▶ **What to work on**:
When you reach the line containing "bmesh.ops.remove_doubles(bm, verts=bm.verts, dist=0.0001)" in the entries below, start writing out each line exactly, and stop after the line containing "body.data.transform(Matrix.Translation((0, 0, RADIUS)))".

Stored data:
***

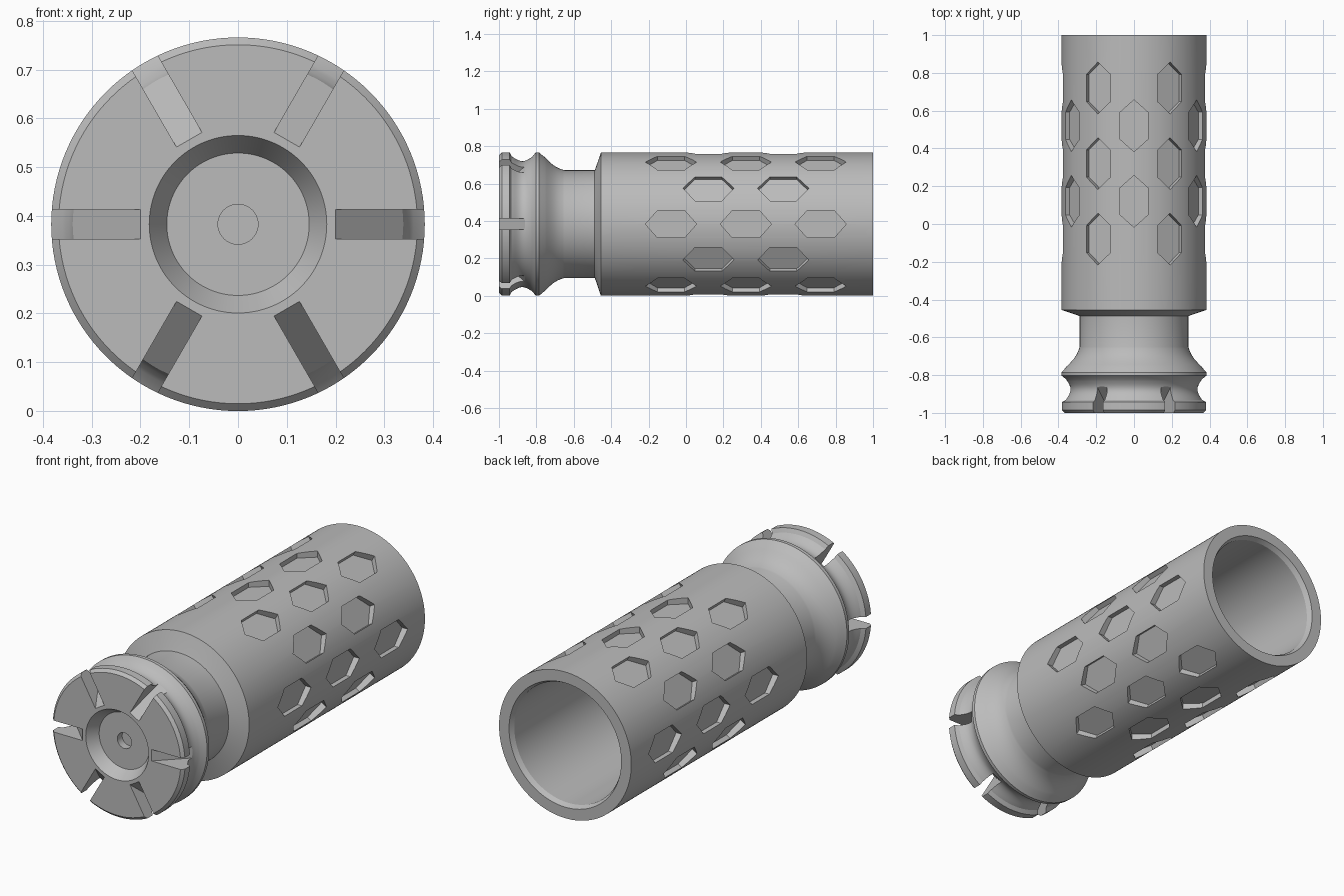
import bpy, bmesh, math
from mathutils import Matrix, Vector

cube = bpy.data.objects.get("Cube")
if cube:
    bpy.data.objects.remove(cube)

RADIUS = 0.383


def new_object(name, bm):
    bmesh.ops.recalc_face_normals(bm, faces=bm.faces)
    mesh = bpy.data.meshes.new(name)
    bm.to_mesh(mesh)
    bm.free()
    obj = bpy.data.objects.new(name, mesh)
    bpy.context.collection.objects.link(obj)
    return obj


def arc(start, end, dip, steps=10):
    """Hollow curve between two (radius, y) points."""
    pts = []
    for i in range(steps + 1):
        t = i / steps
        r = start[0] + (end[0] - start[0]) * t - dip * math.sin(math.pi * t)
        pts.append((r, start[1] + (end[1] - start[1]) * t))
    return pts


def prism(bm, base, offset, matrix):
    """Extrude a flat outline along an offset, then place it."""
    face = bm.faces.new([bm.verts.new(p) for p in base])
    ext = bmesh.ops.extrude_face_region(bm, geom=[face])["geom"]
    top = [v for v in ext if isinstance(v, bmesh.types.BMVert)]
    bmesh.ops.translate(bm, verts=top, vec=offset)
    bmesh.ops.transform(bm, matrix=matrix, verts=list(face.verts) + top)


# Turned body: front recess, grooved head, neck, sleeve, bore
profile = [(0, -0.90), (0.041, -0.90), (0.041, -0.94), (0.146, -0.94),
           (0.182, -1), (0.368, -1), (RADIUS, -0.985), (RADIUS, -0.943),
           (0.362, -0.932)]
profile += arc((0.358, -0.925), (0.36, -0.822), 0.022)
profile += [(RADIUS, -0.803), (RADIUS, -0.785), (0.372, -0.773)]
profile += arc((0.358, -0.755), (0.288, -0.65), 0.012)
profile += [(0.288, -0.488), (0.303, -0.482), (RADIUS, -0.455), (RADIUS, 1),
            (0.325, 1), (0.312, 0.975), (0.312, -0.40), (0, -0.40)]

bm = bmesh.new()
verts = [bm.verts.new((r, y, 0)) for r, y in profile]
edges = [bm.edges.new(pair) for pair in zip(verts, verts[1:])]
bmesh.ops.spin(bm, geom=verts + edges, cent=(0, 0, 0), axis=(0, 1, 0),
               angle=math.tau, steps=128, use_duplicate=False)
bmesh.ops.remove_doubles(bm, verts=bm.verts, dist=0.0001)
body = new_object("sleeve_body", bm)

# Cutters: staggered hexagonal pockets and sloping front slots
bm = bmesh.new()
half_w, half_l, shoulder, floor = 0.073, 0.137, 0.072, 0.351
hexagon = [(-half_l, 0), (-shoulder, half_w), (shoulder, half_w),
           (half_l, 0), (shoulder, -half_w), (-shoulder, -half_w)]
wedge = [(0.1, -0.03, 0), (0.5, -0.03, 0), (0.5, -0.03, 0)]
for i in range(12):
    turn = Matrix.Rotation(math.radians(30 * i), 4, 'Y')
    rows = (0.12, 0.52) if i % 2 else (-0.08, 0.32, 0.72)
    for y in rows:
        outline = [(floor, y + dy, dz) for dy, dz in hexagon]
        prism(bm, outline, Vector((0.1, 0, 0)), turn)
    if i % 2 == 0:
        outline = [(0.1, -1.1, -0.03), (0.5, -0.7, -0.03), (0.5, -1.1, -0.03)]
        prism(bm, outline, Vector((0, 0, 0.06)), turn)
cutter = new_object("pocket_cutter", bm)
cutter.hide_render = True

mod = body.modifiers.new("pockets", 'BOOLEAN')
mod.operation = 'DIFFERENCE'
mod.solver = 'EXACT'
mod.object = cutter
bpy.ops.object.select_all(action='DESELECT')
bpy.context.view_layer.objects.active = body
body.select_set(True)
bpy.ops.object.modifier_apply(modifier=mod.name)
bpy.data.objects.remove(cutter)

# Rest the body on the ground and finish it in plain grey
body.data.transform(Matrix.Translation((0, 0, RADIUS)))
grey = bpy.data.materials.new("matt_grey")
grey.use_nodes = True
colour = (0.5, 0.5, 0.5, 1)
grey.diffuse_color = colour
grey.node_tree.nodes["Principled BSDF"].inputs["Base Color"].default_value = colour
body.data.materials.clear()
body.data.materials.append(grey)
bpy.ops.object.shade_smooth_by_angle(angle=math.radians(25))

***

▶ **Exercise output**:
bmesh.ops.remove_doubles(bm, verts=bm.verts, dist=0.0001)
body = new_object("sleeve_body", bm)

# Cutters: staggered hexagonal pockets and sloping front slots
bm = bmesh.new()
half_w, half_l, shoulder, floor = 0.073, 0.137, 0.072, 0.351
hexagon = [(-half_l, 0), (-shoulder, half_w), (shoulder, half_w),
           (half_l, 0), (shoulder, -half_w), (-shoulder, -half_w)]
wedge = [(0.1, -0.03, 0), (0.5, -0.03, 0), (0.5, -0.03, 0)]
for i in range(12):
    turn = Matrix.Rotation(math.radians(30 * i), 4, 'Y')
    rows = (0.12, 0.52) if i % 2 else (-0.08, 0.32, 0.72)
    for y in rows:
        outline = [(floor, y + dy, dz) for dy, dz in hexagon]
        prism(bm, outline, Vector((0.1, 0, 0)), turn)
    if i % 2 == 0:
        outline = [(0.1, -1.1, -0.03), (0.5, -0.7, -0.03), (0.5, -1.1, -0.03)]
        prism(bm, outline, Vector((0, 0, 0.06)), turn)
cutter = new_object("pocket_cutter", bm)
cutter.hide_render = True

mod = body.modifiers.new("pockets", 'BOOLEAN')
mod.operation = 'DIFFERENCE'
mod.solver = 'EXACT'
mod.object = cutter
bpy.ops.object.select_all(action='DESELECT')
bpy.context.view_layer.objects.active = body
body.select_set(True)
bpy.ops.object.modifier_apply(modifier=mod.name)
bpy.data.objects.remove(cutter)

# Rest the body on the ground and finish it in plain grey
body.data.transform(Matrix.Translation((0, 0, RADIUS)))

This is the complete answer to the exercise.